[EXERCISE BRIEF]
Nothing but the lines from the one containing "bm.faces.new((girdle_low[a], pavilion[j], girdle_low[b]))" to the end of the material should be returned, each exactly as written.

[SUPPLIED DATA]
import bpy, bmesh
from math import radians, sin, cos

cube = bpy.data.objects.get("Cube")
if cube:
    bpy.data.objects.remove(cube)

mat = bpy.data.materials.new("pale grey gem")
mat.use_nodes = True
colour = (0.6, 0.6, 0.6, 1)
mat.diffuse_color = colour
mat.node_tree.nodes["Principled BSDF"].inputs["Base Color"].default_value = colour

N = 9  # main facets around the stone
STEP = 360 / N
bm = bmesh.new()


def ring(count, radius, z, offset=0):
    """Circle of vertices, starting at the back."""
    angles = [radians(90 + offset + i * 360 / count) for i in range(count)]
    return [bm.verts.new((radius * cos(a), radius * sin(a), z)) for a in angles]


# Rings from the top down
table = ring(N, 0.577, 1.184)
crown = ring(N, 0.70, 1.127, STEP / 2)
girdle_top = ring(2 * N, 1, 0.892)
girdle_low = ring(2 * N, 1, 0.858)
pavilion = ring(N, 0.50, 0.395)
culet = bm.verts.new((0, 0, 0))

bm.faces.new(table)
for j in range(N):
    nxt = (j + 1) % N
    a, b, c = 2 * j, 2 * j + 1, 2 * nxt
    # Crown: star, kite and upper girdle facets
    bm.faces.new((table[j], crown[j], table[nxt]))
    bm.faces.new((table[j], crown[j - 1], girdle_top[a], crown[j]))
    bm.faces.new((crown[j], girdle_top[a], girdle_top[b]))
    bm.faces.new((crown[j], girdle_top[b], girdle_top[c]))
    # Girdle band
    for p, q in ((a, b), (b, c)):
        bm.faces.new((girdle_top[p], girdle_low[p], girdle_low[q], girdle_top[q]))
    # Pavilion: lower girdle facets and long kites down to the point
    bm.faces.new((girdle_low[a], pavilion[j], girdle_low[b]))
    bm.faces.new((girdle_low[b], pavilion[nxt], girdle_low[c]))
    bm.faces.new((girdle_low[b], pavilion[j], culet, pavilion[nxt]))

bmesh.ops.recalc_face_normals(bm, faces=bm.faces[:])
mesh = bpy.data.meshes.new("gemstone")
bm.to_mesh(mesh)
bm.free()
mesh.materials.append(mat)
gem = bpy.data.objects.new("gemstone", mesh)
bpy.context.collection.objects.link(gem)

[EXERCISE RESPONSE]
    bm.faces.new((girdle_low[a], pavilion[j], girdle_low[b]))
    bm.faces.new((girdle_low[b], pavilion[nxt], girdle_low[c]))
    bm.faces.new((girdle_low[b], pavilion[j], culet, pavilion[nxt]))

bmesh.ops.recalc_face_normals(bm, faces=bm.faces[:])
mesh = bpy.data.meshes.new("gemstone")
bm.to_mesh(mesh)
bm.free()
mesh.materials.append(mat)
gem = bpy.data.objects.new("gemstone", mesh)
bpy.context.collection.objects.link(gem)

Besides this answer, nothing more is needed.